PROBLEM DESCRIPTION: Copy each line below in which the string "plate" occurs.
─── GIVEN DATA
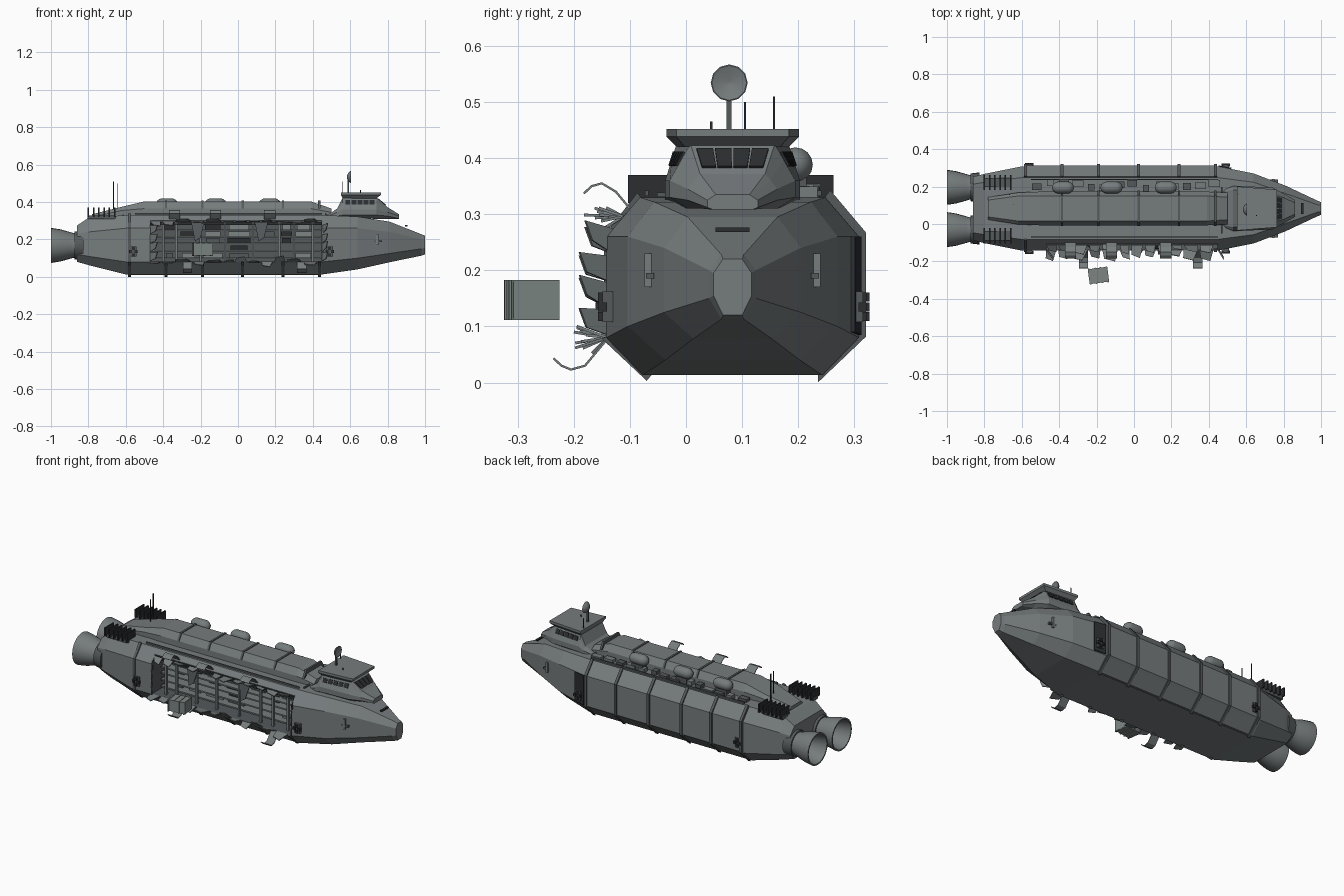
import bpy, bmesh, math, random
from mathutils import Vector, Matrix

random.seed(4)
if "Cube" in bpy.data.objects:
    bpy.data.objects.remove(bpy.data.objects["Cube"])


def material(name, r, g, b):
    m = bpy.data.materials.new(name)
    m.use_nodes = True
    m.diffuse_color = (r, g, b, 1)
    m.node_tree.nodes["Principled BSDF"].inputs["Base Color"].default_value = (r, g, b, 1)
    return m


HULL = material("hull grey", .18, .2, .205)
TRIM = material("trim grey", .09, .1, .105)
DARK = material("dark metal", .025, .027, .03)
CRATE = material("crate grey green", .2, .235, .225)
YC = .083  # keel line


def finish(name, bm, mat, thick=0, smooth=False):
    bmesh.ops.recalc_face_normals(bm, faces=bm.faces)
    me = bpy.data.meshes.new(name)
    bm.to_mesh(me)
    bm.free()
    ob = bpy.data.objects.new(name, me)
    bpy.context.collection.objects.link(ob)
    me.materials.append(mat)
    if thick:
        s = ob.modifiers.new("thickness", "SOLIDIFY")
        s.thickness, s.offset = thick, 0
    if smooth:
        bpy.ops.object.select_all(action="DESELECT")
        ob.select_set(True)
        bpy.context.view_layer.objects.active = ob
        bpy.ops.object.shade_smooth_by_angle(angle=math.radians(35))
    return ob


def box(name, centre, size, mat=HULL, rot=0):
    bm = bmesh.new()
    m = Matrix.Translation(centre) @ Matrix.Rotation(rot, 4, "Z") @ Matrix.Diagonal((*size, 1))
    bmesh.ops.create_cube(bm, size=1, matrix=m)
    return finish(name, bm, mat)


def bridge_rings(bm, rings, caps=True, skip=lambda i, j: False):
    vs = [[bm.verts.new(p) for p in r] for r in rings]
    n = len(vs[0])
    for i in range(len(vs) - 1):
        for j in range(n):
            if not skip(i, j):
                bm.faces.new((vs[i][j], vs[i][(j + 1) % n], vs[i + 1][(j + 1) % n], vs[i + 1][j]))
    if caps:
        bm.faces.new(vs[0])
        bm.faces.new(vs[-1])


def loft(name, sections, mat=HULL, skip=lambda i, j: False):
    """Sections: x, half widths bottom/side/top, heights bottom/side low/side high/top."""
    rings = []
    for x, wb, w, wt, zb, zl, zu, zt in sections:
        half = [(wb, zb), (w, zl), (w, zu), (w + (wt - w) * .57, zu + (zt - zu) * .57), (wt, zt)]
        rings.append([(x, YC + a, z) for a, z in half] + [(x, YC - a, z) for a, z in reversed(half)])
    bm = bmesh.new()
    bridge_rings(bm, rings, True, skip)
    return finish(name, bm, mat)


def prism(name, profile, x0, x1, mat=HULL):
    bm = bmesh.new()
    bridge_rings(bm, [[(x, y, z) for y, z in profile] for x in (x0, x1)])
    return finish(name, bm, mat)


def sheet(name, path, x0, x1, mat=HULL, thick=.004):
    bm = bmesh.new()
    rows = [[bm.verts.new((x, y, z)) for x in (x0, x1)] for y, z in path]
    for a, b in zip(rows, rows[1:]):
        bm.faces.new((a[0], a[1], b[1], b[0]))
    return finish(name, bm, mat, thick)


def plate(name, pts, mat, thick=.005):
    bm = bmesh.new()
    bm.faces.new([bm.verts.new(p) for p in pts])
    return finish(name, bm, mat, thick)


def lathe(name, centre, profile, segs=20, mat=HULL, caps=True):
    cx, cy, cz = centre
    bm = bmesh.new()
    bridge_rings(bm, [[(cx + x, cy + r * math.cos(k * math.tau / segs), cz + r * math.sin(k * math.tau / segs))
                       for k in range(segs)] for x, r in profile], caps)
    return finish(name, bm, mat, 0, True)


# Main hull with the breached side left open
loft("hull", [
    (-.86, .13, .17, .13, .08, .12, .23, .275),
    (-.8, .14, .185, .14, .063, .11, .24, .315),
    (-.6, .16, .225, .165, .013, .08, .26, .33),
    (-.47, .16, .225, .165, .013, .08, .26, .33),
    (.45, .16, .225, .165, .013, .08, .26, .33),
    (.64, .12, .187, .14, .04, .1, .26, .322),
    (.81, .07, .122, .08, .078, .125, .24, .295),
    (.98, .02, .042, .02, .113, .15, .2, .228),
    (1, .017, .034, .017, .12, .155, .195, .22),
], skip=lambda i, j: i == 3 and j in (6, 7))

# Spine deck
loft("spine", [
    (-.78, .06, .06, .045, .3, .31, .32, .335),
    (-.62, .09, .085, .067, .32, .33, .355, .375),
    (-.5, .1, .09, .067, .32, .33, .365, .403),
    (.39, .1, .09, .067, .32, .33, .365, .403),
    (.5, .1, .085, .06, .32, .33, .345, .365),
])

# Ribs, armour on the left side and spine straps
ribs = (-.58, -.385, -.19, .025, .24, .435)
armour = [(.235, .01), (.314, .085), (.314, .263), (.255, .335), (.24, .32), (.3, .25), (.3, .09), (.235, .03)]
rib = [(.235, .0), (.321, .082), (.321, .267), (.257, .343), (.24, .32), (.3, .25), (.3, .09), (.235, .03)]
for a, b in zip(ribs, ribs[1:]):
    prism("armour_panel", armour, a + .008, b - .008)
for x in ribs:
    prism("left_rib", rib, x - .008, x + .008, TRIM)
    prism("right_foot", [(-.07, .003), (-.15, .078), (-.135, .085), (-.06, .015)], x - .008, x + .008, TRIM)
    if x > -.5:
        prism("spine_strap", [(-.012, .365), (.012, .407), (.154, .407), (.178, .365)], x - .006, x + .006, TRIM)
prism("rear_right_rib", [(-.146, .08), (-.146, .262), (-.087, .338), (-.08, .33), (-.13, .25), (-.13, .08)],
      -.588, -.572, TRIM)

# Cargo hold lining
sheet("hold_lining", [(-.14, .08), (.1, .08), (.1, .3), (-.108, .3)], -.47, .45, TRIM)
for x in (-.469, .449):
    plate("hold_bulkhead", [(x, -.14, .08), (x, .1, .08), (x, .1, .3), (x, -.108, .3), (x, -.14, .26)], TRIM)

# Racks and cargo in the hold
posts = (-.4, -.33, -.2, -.07, .08, .22, .3, .4)
for x in posts:
    box("hold_post", (x, -.1, .19), (.012, .014, .22), HULL)
    box("hold_beam", (x, -.01, .29), (.012, .2, .012), TRIM)
for z in (.1, .14, .18, .215, .25):
    box("hold_shelf", (-.01, .0, z), (.9, .13, .008), HULL)
    for a, b in zip(posts, posts[1:]):
        if random.random() < .6:
            w = (b - a) * random.uniform(.5, .85)
            box("stowed_crate", ((a + b) / 2, .02, z + .016), (w, .09, .024), random.choice((CRATE, TRIM, DARK)))
box("hold_top_rail", (-.01, -.1, .285), (.92, .02, .016), DARK)
for x in (-.22, .12):
    plate("hanging_debris", [(x - .03, -.115, .29), (x + .04, -.115, .29), (x + .02, -.13, .21), (x - .01, -.13, .19)], TRIM)


# Torn plating around the breach
def tooth(a, b, out, name):
    a, b, out = Vector(a), Vector(b), Vector(out)
    skew = (b - a) * random.uniform(-.2, .2)
    plate(name, [a, b, b + out + skew - (b - a) * .15, a + out * .75 + skew + (b - a) * .15], HULL)


x = -.47
while x < .42:
    w = random.uniform(.05, .09)
    tooth((x, -.14, .08), (x + w, -.14, .08), (0, -random.uniform(.02, .06), random.uniform(-.03, .04)), "lower_tear")
    tooth((x, -.112, .296), (x + w, -.112, .296), (0, -random.uniform(.02, .07), random.uniform(-.03, .02)), "upper_tear")
    x += w + .01
for k in range(4):
    z = .085 + k * .048
    y = -.14 if z < .22 else -.13
    tooth((-.47, y, z), (-.47, y, z + .045), (.04, -.05, .01), "aft_tear")
    tooth((.45, y, z), (.45, y, z + .045), (.03, -.05, .015), "forward_tear")
for x in (-.34, -.12, .17):
    sheet("upper_curl", [(-.1, .31), (-.125, .34), (-.15, .355), (-.168, .35), (-.182, .337)], x - .03, x + .03)
for x in (-.27, .34):
    sheet("lower_curl", [(-.14, .078), (-.18, .03), (-.205, .023), (-.222, .03), (-.236, .043)], x - .025, x + .025)

# Drifting crate
box("drifting_crate", (-.19, -.275, .147), (.105, .08, .066), CRATE, .13)
for k in (-1, -.33, .33, 1):
    box("crate_band", (-.19 + k * .047, -.275 + k * .006, .147), (.008, .086, .072), CRATE, .13)

# Engines
for y in (-.03, .196):
    lathe("engine_bell", (0, y, .168), [(-.84, .05), (-.865, .066), (-.88, .066), (-.9, .072), (-.95, .086), (-.995, .093),
                                        (-1, .093), (-1, .085), (-.95, .075), (-.9, .055), (-.88, .02)], 24)
    lathe("engine_collar", (-.855, y, .168), [(-.02, .074), (.03, .08)], 24, TRIM)

# Radiator stacks
for y in (-.062, .222):
    box("radiator_base", (-.73, y, .318), (.15, .05, .02), TRIM)
    for k in range(6):
        box("radiator_fin", (-.8 + k * .028, y, .345), (.008, .082, .05), DARK)

# Tanks and equipment on the left deck
for x in (-.38, -.12, .17):
    lathe("deck_tank", (x, .195, .388), [(-.058, .006), (-.053, .018), (-.04, .028), (-.03, .031),
                                         (.03, .031), (.04, .028), (.053, .018), (.058, .006)], 16)
    box("tank_cradle", (x, .195, .35), (.07, .04, .04), TRIM)
for k in range(14):
    box("deck_unit", (-.52 + k * .073, random.uniform(.19, .225), .335),
        (random.uniform(.03, .065), .035, random.uniform(.02, .04)), random.choice((HULL, TRIM)))
for y in (-.07, .238):
    box("deck_pipe", (-.05, y, .337), (1, .007, .01), TRIM)

# Bridge
loft("bridge", [
    (.48, .09, .1, .09, .315, .318, .323, .33),
    (.53, .1, .12, .1, .315, .325, .345, .365),
    (.56, .1, .12, .1, .315, .33, .36, .425),
    (.74, .08, .112, .075, .31, .33, .36, .425),
    (.8, .055, .08, .058, .31, .325, .345, .372),
    (.86, .035, .045, .03, .308, .312, .325, .335),
])
bm = bmesh.new()
bridge_rings(bm, [[(x0, YC - w, z), (x1, YC - w * .85, z), (x1, YC + w * .85, z), (x0, YC + w, z)]
                  for x0, x1, w, z in ((.56, .74, .1, .42), (.55, .765, .118, .438), (.55, .765, .118, .452))])
finish("bridge_roof", bm, HULL)

# Bridge windows
for s in (-1, 1):
    low = [Vector((x, YC + s * w, .36)) for x, w in ((.56, .1215), (.74, .1135))]
    top = [Vector((x, YC + s * w, .425)) for x, w in ((.56, .1015), (.74, .0765))]
    for k in range(5):
        quad = []
        for u, v in ((0, .4), (.14, .4), (.14, .78), (0, .78)):
            u += .08 + k * .18
            quad.append(low[0].lerp(low[1], u).lerp(top[0].lerp(top[1], u), v))
        plate("side_window", quad, DARK)
for k in range(4):
    quad = []
    for u, x, z in ((k, .751, .416), (k + .9, .751, .416), (k + .9, .789, .384), (k, .789, .384)):
        quad.append((x, YC + (u - 1.95) * (.033 if x < .77 else .028), z))
    plate("windscreen", quad, DARK)

# Masts and dish
for x, y, z, h in ((-.665, .157, .33, .18), (-.645, .105, .35, .15), (.56, .157, .44, .07), (.655, .045, .445, .02)):
    box("antenna", (x, y, z + h / 2), (.004, .004, h), DARK)
box("dish_mast", (.59, .077, .485), (.009, .009, .08), TRIM)
lathe("dish", (.595, .077, .534), [(-.012, .008), (-.004, .024), (.008, .033), (.009, .031), (.0, .003)], 12)

# Nose fittings, thruster clusters and side hatch
for s in (-1, 1):
    box("nose_fin", (.745, YC + s * .147, .2), (.012, .02, .06), HULL)
    box("nose_fin_bar", (.745, YC + s * .147, .19), (.05, .014, .01), TRIM)
    for x, w in ((-.56, .226), (.49, .222)):
        box("thruster_mount", (x, YC + s * w, .135), (.036, .02, .055), TRIM)
        for dx, dz in ((-.015, 0), (.015, 0), (0, -.017), (0, .017)):
            box("thruster_nozzle", (x + dx, YC + s * (w + .01), .135 + dz), (.016, .016, .016), DARK)
plate("left_recess", [(.452, .309, .085), (.52, .297, .09), (.52, .297, .26), (.452, .309, .26)], DARK, .008)
box("nose_bar", (.9, YC, .272), (.012, .06, .008), DARK)
box("deck_rail", (.47, YC - .01, .335), (.008, .25, .008), TRIM)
──────
EXERCISE OUTPUT:
def plate(name, pts, mat, thick=.005):
    plate("hold_bulkhead", [(x, -.14, .08), (x, .1, .08), (x, .1, .3), (x, -.108, .3), (x, -.14, .26)], TRIM)
    plate("hanging_debris", [(x - .03, -.115, .29), (x + .04, -.115, .29), (x + .02, -.13, .21), (x - .01, -.13, .19)], TRIM)
    plate(name, [a, b, b + out + skew - (b - a) * .15, a + out * .75 + skew + (b - a) * .15], HULL)
        plate("side_window", quad, DARK)
    plate("windscreen", quad, DARK)
plate("left_recess", [(.452, .309, .085), (.52, .297, .09), (.52, .297, .26), (.452, .309, .26)], DARK, .008)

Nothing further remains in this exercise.